__TASK DESCRIPTION__
Extract each line from the entries below that has the string "closed" in it.

__Saved data entries__
-*-

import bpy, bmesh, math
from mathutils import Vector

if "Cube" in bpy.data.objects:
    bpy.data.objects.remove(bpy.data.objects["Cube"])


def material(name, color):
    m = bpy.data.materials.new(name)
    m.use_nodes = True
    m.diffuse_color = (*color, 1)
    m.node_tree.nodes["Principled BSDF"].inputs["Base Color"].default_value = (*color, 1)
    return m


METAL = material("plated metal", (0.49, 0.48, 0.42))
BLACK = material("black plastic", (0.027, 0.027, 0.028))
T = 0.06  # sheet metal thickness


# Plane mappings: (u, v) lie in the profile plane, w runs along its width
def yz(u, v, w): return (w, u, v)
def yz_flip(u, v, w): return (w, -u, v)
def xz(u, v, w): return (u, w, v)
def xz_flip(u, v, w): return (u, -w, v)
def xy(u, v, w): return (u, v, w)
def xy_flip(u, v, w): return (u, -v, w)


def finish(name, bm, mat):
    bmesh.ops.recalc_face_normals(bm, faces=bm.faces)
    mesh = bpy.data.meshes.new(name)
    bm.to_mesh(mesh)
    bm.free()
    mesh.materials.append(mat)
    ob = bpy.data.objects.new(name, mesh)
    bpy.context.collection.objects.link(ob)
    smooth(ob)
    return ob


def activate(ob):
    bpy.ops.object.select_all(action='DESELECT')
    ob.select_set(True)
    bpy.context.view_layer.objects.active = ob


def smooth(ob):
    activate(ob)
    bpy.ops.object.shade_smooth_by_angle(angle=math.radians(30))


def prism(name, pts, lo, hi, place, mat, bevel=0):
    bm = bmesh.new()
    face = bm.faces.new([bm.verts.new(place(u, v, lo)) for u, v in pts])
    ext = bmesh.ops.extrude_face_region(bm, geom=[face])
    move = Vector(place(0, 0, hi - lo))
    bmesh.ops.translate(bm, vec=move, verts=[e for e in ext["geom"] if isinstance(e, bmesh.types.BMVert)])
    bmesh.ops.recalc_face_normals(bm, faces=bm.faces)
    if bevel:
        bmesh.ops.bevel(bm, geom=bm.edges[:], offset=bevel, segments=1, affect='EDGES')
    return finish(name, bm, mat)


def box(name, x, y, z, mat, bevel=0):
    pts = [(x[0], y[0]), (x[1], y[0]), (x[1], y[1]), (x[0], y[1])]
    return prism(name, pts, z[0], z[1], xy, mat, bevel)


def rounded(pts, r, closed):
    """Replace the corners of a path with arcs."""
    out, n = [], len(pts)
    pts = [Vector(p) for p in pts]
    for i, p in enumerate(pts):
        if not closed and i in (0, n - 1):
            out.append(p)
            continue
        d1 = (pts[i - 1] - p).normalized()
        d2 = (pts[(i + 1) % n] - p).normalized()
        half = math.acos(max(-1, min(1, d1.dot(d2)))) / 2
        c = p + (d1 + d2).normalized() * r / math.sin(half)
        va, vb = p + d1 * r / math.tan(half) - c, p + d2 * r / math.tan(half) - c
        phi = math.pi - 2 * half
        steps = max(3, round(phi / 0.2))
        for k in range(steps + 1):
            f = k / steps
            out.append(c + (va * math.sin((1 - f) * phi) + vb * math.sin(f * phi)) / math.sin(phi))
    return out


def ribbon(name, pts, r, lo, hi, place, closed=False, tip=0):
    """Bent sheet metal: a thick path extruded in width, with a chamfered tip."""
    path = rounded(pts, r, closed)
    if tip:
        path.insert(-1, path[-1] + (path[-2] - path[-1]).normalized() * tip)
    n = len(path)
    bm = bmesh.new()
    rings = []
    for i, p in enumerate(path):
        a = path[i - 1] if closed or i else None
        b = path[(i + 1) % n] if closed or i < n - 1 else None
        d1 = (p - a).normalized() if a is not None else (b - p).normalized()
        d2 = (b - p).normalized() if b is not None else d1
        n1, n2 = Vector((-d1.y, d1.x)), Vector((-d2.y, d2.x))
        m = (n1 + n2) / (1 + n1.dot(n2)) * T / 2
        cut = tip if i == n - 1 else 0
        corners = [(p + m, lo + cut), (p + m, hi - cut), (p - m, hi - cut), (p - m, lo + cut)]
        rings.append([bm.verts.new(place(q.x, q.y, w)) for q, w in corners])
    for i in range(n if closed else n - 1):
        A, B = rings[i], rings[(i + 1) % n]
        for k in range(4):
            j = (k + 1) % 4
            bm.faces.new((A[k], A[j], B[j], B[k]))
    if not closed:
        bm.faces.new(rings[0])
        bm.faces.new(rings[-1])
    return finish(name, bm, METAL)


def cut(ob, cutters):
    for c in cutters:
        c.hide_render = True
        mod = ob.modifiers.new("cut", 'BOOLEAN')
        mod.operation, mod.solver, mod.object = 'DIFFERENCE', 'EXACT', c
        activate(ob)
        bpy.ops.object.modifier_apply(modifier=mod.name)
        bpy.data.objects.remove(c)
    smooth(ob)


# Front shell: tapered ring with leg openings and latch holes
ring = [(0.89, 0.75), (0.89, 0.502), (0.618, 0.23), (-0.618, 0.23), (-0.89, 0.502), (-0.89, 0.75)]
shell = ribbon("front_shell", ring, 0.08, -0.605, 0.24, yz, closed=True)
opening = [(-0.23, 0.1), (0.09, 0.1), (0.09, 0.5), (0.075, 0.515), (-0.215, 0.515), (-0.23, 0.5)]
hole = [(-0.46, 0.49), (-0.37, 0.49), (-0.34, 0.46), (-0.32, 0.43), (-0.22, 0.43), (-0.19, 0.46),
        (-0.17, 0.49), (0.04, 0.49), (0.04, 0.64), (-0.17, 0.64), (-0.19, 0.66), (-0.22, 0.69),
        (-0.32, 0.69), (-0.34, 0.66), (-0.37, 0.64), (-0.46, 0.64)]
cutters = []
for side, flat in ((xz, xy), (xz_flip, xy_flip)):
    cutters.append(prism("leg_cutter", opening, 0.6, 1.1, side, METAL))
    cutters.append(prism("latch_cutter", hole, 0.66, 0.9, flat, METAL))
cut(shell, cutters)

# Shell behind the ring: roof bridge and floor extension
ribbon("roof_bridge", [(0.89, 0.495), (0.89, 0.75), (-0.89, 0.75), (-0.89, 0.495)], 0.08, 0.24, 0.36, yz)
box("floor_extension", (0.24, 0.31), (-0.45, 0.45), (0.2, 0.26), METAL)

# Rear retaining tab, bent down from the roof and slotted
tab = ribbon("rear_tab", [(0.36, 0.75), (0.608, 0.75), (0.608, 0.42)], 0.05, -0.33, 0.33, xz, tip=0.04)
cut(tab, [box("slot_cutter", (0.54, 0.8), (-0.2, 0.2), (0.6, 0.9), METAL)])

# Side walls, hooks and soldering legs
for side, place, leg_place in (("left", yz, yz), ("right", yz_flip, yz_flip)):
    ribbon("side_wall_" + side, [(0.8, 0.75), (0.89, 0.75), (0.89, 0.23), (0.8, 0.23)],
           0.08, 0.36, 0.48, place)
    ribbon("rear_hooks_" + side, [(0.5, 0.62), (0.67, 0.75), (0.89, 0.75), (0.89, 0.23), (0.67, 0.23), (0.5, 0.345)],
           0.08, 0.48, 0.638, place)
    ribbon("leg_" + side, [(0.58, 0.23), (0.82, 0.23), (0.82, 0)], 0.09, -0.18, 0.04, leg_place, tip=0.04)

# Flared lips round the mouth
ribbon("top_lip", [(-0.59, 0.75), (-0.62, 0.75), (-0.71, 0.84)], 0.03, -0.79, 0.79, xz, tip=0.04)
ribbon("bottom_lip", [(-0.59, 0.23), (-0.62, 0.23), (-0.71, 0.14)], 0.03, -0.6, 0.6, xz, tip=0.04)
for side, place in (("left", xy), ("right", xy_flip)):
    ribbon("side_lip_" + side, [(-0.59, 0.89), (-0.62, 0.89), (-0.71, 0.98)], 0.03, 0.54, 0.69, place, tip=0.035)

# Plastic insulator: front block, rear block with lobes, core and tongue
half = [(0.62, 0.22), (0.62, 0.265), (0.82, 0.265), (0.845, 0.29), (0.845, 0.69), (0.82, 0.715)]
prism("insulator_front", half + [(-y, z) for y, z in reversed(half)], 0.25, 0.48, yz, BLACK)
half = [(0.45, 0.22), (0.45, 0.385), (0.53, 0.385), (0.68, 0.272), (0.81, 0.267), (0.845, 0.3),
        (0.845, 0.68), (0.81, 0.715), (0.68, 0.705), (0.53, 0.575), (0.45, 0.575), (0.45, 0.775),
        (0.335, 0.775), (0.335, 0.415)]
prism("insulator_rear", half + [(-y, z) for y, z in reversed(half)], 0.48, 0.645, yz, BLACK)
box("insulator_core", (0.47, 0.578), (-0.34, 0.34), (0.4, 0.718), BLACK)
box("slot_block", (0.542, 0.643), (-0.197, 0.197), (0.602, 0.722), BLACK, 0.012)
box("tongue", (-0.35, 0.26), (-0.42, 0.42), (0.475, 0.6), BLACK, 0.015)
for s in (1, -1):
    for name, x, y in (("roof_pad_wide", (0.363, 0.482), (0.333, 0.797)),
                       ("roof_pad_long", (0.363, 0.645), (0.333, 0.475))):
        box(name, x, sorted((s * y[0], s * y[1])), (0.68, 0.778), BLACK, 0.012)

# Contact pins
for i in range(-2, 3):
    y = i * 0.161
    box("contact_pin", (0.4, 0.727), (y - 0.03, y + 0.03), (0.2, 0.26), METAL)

-*-

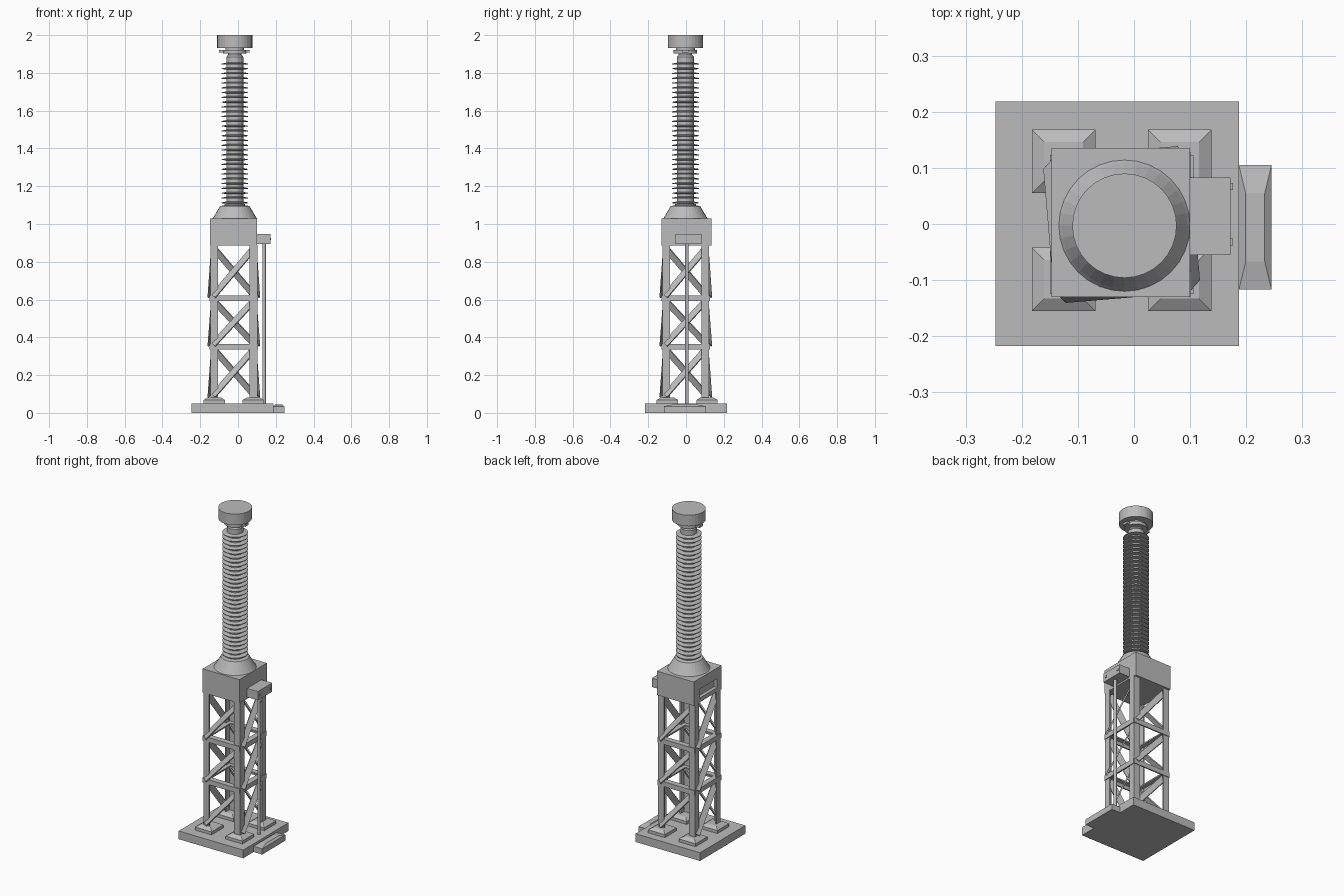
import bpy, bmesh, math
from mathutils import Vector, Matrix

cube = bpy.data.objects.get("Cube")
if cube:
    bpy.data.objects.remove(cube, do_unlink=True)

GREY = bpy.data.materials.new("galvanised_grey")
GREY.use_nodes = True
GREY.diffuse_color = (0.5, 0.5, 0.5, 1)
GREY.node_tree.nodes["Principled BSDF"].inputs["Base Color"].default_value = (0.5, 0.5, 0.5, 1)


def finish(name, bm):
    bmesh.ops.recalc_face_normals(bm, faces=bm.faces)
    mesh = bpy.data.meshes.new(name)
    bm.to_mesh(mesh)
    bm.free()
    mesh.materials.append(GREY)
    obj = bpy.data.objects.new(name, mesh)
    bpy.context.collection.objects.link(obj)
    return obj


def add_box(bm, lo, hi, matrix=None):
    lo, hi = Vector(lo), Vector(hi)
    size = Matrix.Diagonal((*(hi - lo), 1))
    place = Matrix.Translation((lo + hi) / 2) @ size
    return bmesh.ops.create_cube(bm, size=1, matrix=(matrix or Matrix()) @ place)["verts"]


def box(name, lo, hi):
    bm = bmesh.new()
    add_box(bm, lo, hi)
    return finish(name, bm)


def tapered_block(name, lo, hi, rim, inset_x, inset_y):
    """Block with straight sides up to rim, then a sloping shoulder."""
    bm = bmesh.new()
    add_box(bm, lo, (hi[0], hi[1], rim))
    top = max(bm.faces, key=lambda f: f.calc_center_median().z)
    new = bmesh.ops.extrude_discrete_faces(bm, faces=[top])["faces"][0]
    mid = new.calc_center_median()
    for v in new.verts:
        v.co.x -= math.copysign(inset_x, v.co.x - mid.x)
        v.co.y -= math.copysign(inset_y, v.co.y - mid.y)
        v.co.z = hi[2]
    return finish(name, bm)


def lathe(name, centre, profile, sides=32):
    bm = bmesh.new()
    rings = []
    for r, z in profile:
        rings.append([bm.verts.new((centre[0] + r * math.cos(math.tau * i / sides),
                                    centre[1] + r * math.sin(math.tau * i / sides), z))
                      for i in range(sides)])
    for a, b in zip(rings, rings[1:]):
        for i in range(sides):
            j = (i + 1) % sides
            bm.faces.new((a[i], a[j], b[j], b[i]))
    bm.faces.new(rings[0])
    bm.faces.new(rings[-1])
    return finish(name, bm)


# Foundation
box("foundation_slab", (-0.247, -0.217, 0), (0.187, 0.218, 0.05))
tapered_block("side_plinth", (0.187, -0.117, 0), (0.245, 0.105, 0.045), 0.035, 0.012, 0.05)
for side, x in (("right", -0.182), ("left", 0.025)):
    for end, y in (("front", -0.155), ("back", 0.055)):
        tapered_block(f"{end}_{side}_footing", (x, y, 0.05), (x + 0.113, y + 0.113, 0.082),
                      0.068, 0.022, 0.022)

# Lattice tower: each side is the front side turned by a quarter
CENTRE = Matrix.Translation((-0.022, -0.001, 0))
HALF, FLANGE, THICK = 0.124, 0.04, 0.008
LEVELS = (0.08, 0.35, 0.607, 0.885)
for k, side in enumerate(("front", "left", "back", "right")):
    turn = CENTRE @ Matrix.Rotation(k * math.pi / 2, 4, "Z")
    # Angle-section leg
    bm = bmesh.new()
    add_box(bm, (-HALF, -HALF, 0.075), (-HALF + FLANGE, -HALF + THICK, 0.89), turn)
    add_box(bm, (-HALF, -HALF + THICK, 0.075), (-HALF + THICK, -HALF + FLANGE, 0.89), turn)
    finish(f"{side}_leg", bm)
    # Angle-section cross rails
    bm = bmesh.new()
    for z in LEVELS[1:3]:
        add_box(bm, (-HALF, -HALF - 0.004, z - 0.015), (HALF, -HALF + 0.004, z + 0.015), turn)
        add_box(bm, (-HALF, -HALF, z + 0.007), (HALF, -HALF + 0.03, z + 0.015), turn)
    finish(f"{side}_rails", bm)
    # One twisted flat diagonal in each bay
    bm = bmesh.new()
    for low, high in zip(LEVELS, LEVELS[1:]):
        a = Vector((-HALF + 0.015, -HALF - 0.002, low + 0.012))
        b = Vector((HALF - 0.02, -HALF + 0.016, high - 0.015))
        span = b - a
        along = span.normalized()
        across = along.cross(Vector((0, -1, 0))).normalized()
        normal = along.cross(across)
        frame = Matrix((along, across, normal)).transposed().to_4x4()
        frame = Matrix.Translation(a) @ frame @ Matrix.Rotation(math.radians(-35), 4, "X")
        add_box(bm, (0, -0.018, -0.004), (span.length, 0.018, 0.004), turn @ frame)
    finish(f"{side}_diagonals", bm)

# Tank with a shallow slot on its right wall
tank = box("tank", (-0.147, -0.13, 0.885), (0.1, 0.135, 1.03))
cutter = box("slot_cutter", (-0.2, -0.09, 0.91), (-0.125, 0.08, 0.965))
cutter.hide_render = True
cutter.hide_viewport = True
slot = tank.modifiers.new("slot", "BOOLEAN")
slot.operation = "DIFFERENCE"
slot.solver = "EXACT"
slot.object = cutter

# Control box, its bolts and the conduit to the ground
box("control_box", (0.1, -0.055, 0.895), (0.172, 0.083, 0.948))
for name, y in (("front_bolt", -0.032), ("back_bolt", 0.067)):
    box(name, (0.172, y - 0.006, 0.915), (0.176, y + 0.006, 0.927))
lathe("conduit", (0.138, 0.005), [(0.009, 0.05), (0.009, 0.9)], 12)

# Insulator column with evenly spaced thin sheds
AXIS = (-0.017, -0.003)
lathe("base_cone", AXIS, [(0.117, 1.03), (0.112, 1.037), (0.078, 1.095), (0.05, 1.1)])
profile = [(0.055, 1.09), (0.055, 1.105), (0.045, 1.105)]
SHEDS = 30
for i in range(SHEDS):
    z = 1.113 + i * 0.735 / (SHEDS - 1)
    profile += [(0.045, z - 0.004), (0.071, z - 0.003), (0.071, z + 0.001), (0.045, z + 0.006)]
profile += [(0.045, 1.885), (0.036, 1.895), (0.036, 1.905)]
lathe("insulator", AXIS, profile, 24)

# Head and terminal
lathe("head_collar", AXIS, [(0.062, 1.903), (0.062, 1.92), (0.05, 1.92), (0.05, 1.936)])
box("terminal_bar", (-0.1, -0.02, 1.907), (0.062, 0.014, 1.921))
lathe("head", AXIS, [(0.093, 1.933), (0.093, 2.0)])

-*-

__EXERCISE ANSWER__
def rounded(pts, r, closed):
        if not closed and i in (0, n - 1):
def ribbon(name, pts, r, lo, hi, place, closed=False, tip=0):
    path = rounded(pts, r, closed)
        a = path[i - 1] if closed or i else None
        b = path[(i + 1) % n] if closed or i < n - 1 else None
    for i in range(n if closed else n - 1):
    if not closed:
shell = ribbon("front_shell", ring, 0.08, -0.605, 0.24, yz, closed=True)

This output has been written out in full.